Dataset items –

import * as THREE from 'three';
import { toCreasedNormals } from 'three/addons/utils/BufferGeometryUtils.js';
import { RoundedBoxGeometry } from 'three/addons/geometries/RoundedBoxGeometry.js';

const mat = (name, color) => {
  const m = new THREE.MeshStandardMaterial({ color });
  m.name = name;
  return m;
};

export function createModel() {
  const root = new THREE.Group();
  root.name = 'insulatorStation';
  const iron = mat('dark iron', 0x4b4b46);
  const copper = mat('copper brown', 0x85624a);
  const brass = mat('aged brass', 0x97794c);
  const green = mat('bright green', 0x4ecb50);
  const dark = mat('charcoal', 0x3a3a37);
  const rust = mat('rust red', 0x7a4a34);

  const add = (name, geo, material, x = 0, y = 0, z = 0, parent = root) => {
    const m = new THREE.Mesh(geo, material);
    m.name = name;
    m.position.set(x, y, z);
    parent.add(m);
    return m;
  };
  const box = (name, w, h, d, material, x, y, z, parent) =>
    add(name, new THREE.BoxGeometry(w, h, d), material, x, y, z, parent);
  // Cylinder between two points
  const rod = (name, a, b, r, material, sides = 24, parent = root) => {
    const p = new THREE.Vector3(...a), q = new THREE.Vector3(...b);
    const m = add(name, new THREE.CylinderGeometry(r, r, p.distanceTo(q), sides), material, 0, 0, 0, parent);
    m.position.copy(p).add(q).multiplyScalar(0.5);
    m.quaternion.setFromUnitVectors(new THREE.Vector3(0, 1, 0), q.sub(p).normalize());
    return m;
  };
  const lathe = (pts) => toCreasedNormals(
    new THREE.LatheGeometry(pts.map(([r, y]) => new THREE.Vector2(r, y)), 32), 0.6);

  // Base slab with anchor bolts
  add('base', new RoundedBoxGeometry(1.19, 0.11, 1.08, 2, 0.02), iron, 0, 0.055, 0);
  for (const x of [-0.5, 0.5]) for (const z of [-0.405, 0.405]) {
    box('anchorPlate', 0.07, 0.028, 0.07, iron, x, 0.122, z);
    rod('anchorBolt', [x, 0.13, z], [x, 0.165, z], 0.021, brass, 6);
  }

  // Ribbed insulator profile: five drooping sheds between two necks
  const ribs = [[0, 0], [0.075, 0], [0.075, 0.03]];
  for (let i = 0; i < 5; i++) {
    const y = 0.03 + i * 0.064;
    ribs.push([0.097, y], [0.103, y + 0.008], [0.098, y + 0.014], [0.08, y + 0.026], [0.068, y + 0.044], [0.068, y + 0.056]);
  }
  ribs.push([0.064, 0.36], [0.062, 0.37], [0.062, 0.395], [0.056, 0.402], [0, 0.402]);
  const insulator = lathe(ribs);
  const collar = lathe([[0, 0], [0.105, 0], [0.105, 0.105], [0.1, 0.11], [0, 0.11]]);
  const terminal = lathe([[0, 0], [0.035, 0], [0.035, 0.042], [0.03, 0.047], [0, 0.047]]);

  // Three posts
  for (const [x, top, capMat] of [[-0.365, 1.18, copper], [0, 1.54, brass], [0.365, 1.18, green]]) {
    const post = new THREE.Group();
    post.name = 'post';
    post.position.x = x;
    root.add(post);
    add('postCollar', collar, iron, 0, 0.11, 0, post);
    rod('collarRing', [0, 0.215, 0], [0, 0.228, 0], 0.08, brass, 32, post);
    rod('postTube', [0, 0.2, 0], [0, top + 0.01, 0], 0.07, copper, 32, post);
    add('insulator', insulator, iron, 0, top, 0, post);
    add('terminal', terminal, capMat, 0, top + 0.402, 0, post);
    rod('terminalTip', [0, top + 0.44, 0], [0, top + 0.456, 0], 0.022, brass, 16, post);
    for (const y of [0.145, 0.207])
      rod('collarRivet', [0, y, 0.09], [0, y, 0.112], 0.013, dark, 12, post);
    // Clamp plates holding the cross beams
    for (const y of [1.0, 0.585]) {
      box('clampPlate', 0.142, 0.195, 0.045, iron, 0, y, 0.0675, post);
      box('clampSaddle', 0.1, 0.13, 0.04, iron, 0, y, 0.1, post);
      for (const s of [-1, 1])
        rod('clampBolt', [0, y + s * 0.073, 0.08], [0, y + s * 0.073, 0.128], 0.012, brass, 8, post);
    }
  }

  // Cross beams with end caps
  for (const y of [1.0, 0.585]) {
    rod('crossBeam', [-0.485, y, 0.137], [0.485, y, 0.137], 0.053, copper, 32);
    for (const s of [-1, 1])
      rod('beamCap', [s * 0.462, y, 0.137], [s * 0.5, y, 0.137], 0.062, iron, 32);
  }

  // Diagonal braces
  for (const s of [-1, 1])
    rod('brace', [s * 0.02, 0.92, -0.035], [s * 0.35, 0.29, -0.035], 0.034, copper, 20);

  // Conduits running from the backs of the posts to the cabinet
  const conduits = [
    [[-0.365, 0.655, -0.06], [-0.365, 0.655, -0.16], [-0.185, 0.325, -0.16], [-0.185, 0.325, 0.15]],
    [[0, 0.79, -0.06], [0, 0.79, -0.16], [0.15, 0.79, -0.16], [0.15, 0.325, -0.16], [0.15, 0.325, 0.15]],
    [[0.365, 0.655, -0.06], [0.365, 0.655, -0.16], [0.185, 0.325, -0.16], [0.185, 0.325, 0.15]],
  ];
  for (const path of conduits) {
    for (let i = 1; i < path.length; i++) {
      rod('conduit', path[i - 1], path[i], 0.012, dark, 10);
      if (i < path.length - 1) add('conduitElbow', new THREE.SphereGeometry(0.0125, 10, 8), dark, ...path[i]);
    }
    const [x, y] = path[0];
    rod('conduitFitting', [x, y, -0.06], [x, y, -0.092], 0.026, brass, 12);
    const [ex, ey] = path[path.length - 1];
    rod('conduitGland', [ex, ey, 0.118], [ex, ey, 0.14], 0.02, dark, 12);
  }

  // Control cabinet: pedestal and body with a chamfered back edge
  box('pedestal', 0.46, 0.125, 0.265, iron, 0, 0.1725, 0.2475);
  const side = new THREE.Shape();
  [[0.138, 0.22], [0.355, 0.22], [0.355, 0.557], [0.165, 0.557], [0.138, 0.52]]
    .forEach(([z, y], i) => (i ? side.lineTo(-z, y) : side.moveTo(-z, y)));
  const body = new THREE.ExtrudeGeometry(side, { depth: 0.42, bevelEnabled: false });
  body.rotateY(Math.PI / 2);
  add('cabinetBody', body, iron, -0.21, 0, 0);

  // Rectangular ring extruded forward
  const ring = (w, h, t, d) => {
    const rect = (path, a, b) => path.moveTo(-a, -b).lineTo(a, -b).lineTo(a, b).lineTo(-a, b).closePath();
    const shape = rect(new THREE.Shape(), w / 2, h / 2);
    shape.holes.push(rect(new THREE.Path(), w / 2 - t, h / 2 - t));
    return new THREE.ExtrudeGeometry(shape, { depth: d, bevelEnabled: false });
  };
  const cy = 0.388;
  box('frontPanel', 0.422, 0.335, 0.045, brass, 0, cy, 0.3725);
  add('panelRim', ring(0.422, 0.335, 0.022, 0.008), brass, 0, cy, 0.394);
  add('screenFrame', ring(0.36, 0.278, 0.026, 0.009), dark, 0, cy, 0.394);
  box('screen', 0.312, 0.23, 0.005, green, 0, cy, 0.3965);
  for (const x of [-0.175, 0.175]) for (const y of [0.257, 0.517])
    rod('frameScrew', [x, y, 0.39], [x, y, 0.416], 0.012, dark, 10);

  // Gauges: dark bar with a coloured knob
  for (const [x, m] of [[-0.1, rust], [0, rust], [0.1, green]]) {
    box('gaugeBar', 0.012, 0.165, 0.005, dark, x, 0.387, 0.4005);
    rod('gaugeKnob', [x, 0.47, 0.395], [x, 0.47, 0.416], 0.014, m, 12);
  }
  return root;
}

Activity – Print the records once more, exactly as written.

Response –
import * as THREE from 'three';
import { toCreasedNormals } from 'three/addons/utils/BufferGeometryUtils.js';
import { RoundedBoxGeometry } from 'three/addons/geometries/RoundedBoxGeometry.js';

const mat = (name, color) => {
  const m = new THREE.MeshStandardMaterial({ color });
  m.name = name;
  return m;
};

export function createModel() {
  const root = new THREE.Group();
  root.name = 'insulatorStation';
  const iron = mat('dark iron', 0x4b4b46);
  const copper = mat('copper brown', 0x85624a);
  const brass = mat('aged brass', 0x97794c);
  const green = mat('bright green', 0x4ecb50);
  const dark = mat('charcoal', 0x3a3a37);
  const rust = mat('rust red', 0x7a4a34);

  const add = (name, geo, material, x = 0, y = 0, z = 0, parent = root) => {
    const m = new THREE.Mesh(geo, material);
    m.name = name;
    m.position.set(x, y, z);
    parent.add(m);
    return m;
  };
  const box = (name, w, h, d, material, x, y, z, parent) =>
    add(name, new THREE.BoxGeometry(w, h, d), material, x, y, z, parent);
  // Cylinder between two points
  const rod = (name, a, b, r, material, sides = 24, parent = root) => {
    const p = new THREE.Vector3(...a), q = new THREE.Vector3(...b);
    const m = add(name, new THREE.CylinderGeometry(r, r, p.distanceTo(q), sides), material, 0, 0, 0, parent);
    m.position.copy(p).add(q).multiplyScalar(0.5);
    m.quaternion.setFromUnitVectors(new THREE.Vector3(0, 1, 0), q.sub(p).normalize());
    return m;
  };
  const lathe = (pts) => toCreasedNormals(
    new THREE.LatheGeometry(pts.map(([r, y]) => new THREE.Vector2(r, y)), 32), 0.6);

  // Base slab with anchor bolts
  add('base', new RoundedBoxGeometry(1.19, 0.11, 1.08, 2, 0.02), iron, 0, 0.055, 0);
  for (const x of [-0.5, 0.5]) for (const z of [-0.405, 0.405]) {
    box('anchorPlate', 0.07, 0.028, 0.07, iron, x, 0.122, z);
    rod('anchorBolt', [x, 0.13, z], [x, 0.165, z], 0.021, brass, 6);
  }

  // Ribbed insulator profile: five drooping sheds between two necks
  const ribs = [[0, 0], [0.075, 0], [0.075, 0.03]];
  for (let i = 0; i < 5; i++) {
    const y = 0.03 + i * 0.064;
    ribs.push([0.097, y], [0.103, y + 0.008], [0.098, y + 0.014], [0.08, y + 0.026], [0.068, y + 0.044], [0.068, y + 0.056]);
  }
  ribs.push([0.064, 0.36], [0.062, 0.37], [0.062, 0.395], [0.056, 0.402], [0, 0.402]);
  const insulator = lathe(ribs);
  const collar = lathe([[0, 0], [0.105, 0], [0.105, 0.105], [0.1, 0.11], [0, 0.11]]);
  const terminal = lathe([[0, 0], [0.035, 0], [0.035, 0.042], [0.03, 0.047], [0, 0.047]]);

  // Three posts
  for (const [x, top, capMat] of [[-0.365, 1.18, copper], [0, 1.54, brass], [0.365, 1.18, green]]) {
    const post = new THREE.Group();
    post.name = 'post';
    post.position.x = x;
    root.add(post);
    add('postCollar', collar, iron, 0, 0.11, 0, post);
    rod('collarRing', [0, 0.215, 0], [0, 0.228, 0], 0.08, brass, 32, post);
    rod('postTube', [0, 0.2, 0], [0, top + 0.01, 0], 0.07, copper, 32, post);
    add('insulator', insulator, iron, 0, top, 0, post);
    add('terminal', terminal, capMat, 0, top + 0.402, 0, post);
    rod('terminalTip', [0, top + 0.44, 0], [0, top + 0.456, 0], 0.022, brass, 16, post);
    for (const y of [0.145, 0.207])
      rod('collarRivet', [0, y, 0.09], [0, y, 0.112], 0.013, dark, 12, post);
    // Clamp plates holding the cross beams
    for (const y of [1.0, 0.585]) {
      box('clampPlate', 0.142, 0.195, 0.045, iron, 0, y, 0.0675, post);
      box('clampSaddle', 0.1, 0.13, 0.04, iron, 0, y, 0.1, post);
      for (const s of [-1, 1])
        rod('clampBolt', [0, y + s * 0.073, 0.08], [0, y + s * 0.073, 0.128], 0.012, brass, 8, post);
    }
  }

  // Cross beams with end caps
  for (const y of [1.0, 0.585]) {
    rod('crossBeam', [-0.485, y, 0.137], [0.485, y, 0.137], 0.053, copper, 32);
    for (const s of [-1, 1])
      rod('beamCap', [s * 0.462, y, 0.137], [s * 0.5, y, 0.137], 0.062, iron, 32);
  }

  // Diagonal braces
  for (const s of [-1, 1])
    rod('brace', [s * 0.02, 0.92, -0.035], [s * 0.35, 0.29, -0.035], 0.034, copper, 20);

  // Conduits running from the backs of the posts to the cabinet
  const conduits = [
    [[-0.365, 0.655, -0.06], [-0.365, 0.655, -0.16], [-0.185, 0.325, -0.16], [-0.185, 0.325, 0.15]],
    [[0, 0.79, -0.06], [0, 0.79, -0.16], [0.15, 0.79, -0.16], [0.15, 0.325, -0.16], [0.15, 0.325, 0.15]],
    [[0.365, 0.655, -0.06], [0.365, 0.655, -0.16], [0.185, 0.325, -0.16], [0.185, 0.325, 0.15]],
  ];
  for (const path of conduits) {
    for (let i = 1; i < path.length; i++) {
      rod('conduit', path[i - 1], path[i], 0.012, dark, 10);
      if (i < path.length - 1) add('conduitElbow', new THREE.SphereGeometry(0.0125, 10, 8), dark, ...path[i]);
    }
    const [x, y] = path[0];
    rod('conduitFitting', [x, y, -0.06], [x, y, -0.092], 0.026, brass, 12);
    const [ex, ey] = path[path.length - 1];
    rod('conduitGland', [ex, ey, 0.118], [ex, ey, 0.14], 0.02, dark, 12);
  }

  // Control cabinet: pedestal and body with a chamfered back edge
  box('pedestal', 0.46, 0.125, 0.265, iron, 0, 0.1725, 0.2475);
  const side = new THREE.Shape();
  [[0.138, 0.22], [0.355, 0.22], [0.355, 0.557], [0.165, 0.557], [0.138, 0.52]]
    .forEach(([z, y], i) => (i ? side.lineTo(-z, y) : side.moveTo(-z, y)));
  const body = new THREE.ExtrudeGeometry(side, { depth: 0.42, bevelEnabled: false });
  body.rotateY(Math.PI / 2);
  add('cabinetBody', body, iron, -0.21, 0, 0);

  // Rectangular ring extruded forward
  const ring = (w, h, t, d) => {
    const rect = (path, a, b) => path.moveTo(-a, -b).lineTo(a, -b).lineTo(a, b).lineTo(-a, b).closePath();
    const shape = rect(new THREE.Shape(), w / 2, h / 2);
    shape.holes.push(rect(new THREE.Path(), w / 2 - t, h / 2 - t));
    return new THREE.ExtrudeGeometry(shape, { depth: d, bevelEnabled: false });
  };
  const cy = 0.388;
  box('frontPanel', 0.422, 0.335, 0.045, brass, 0, cy, 0.3725);
  add('panelRim', ring(0.422, 0.335, 0.022, 0.008), brass, 0, cy, 0.394);
  add('screenFrame', ring(0.36, 0.278, 0.026, 0.009), dark, 0, cy, 0.394);
  box('screen', 0.312, 0.23, 0.005, green, 0, cy, 0.3965);
  for (const x of [-0.175, 0.175]) for (const y of [0.257, 0.517])
    rod('frameScrew', [x, y, 0.39], [x, y, 0.416], 0.012, dark, 10);

  // Gauges: dark bar with a coloured knob
  for (const [x, m] of [[-0.1, rust], [0, rust], [0.1, green]]) {
    box('gaugeBar', 0.012, 0.165, 0.005, dark, x, 0.387, 0.4005);
    rod('gaugeKnob', [x, 0.47, 0.395], [x, 0.47, 0.416], 0.014, m, 12);
  }
  return root;
}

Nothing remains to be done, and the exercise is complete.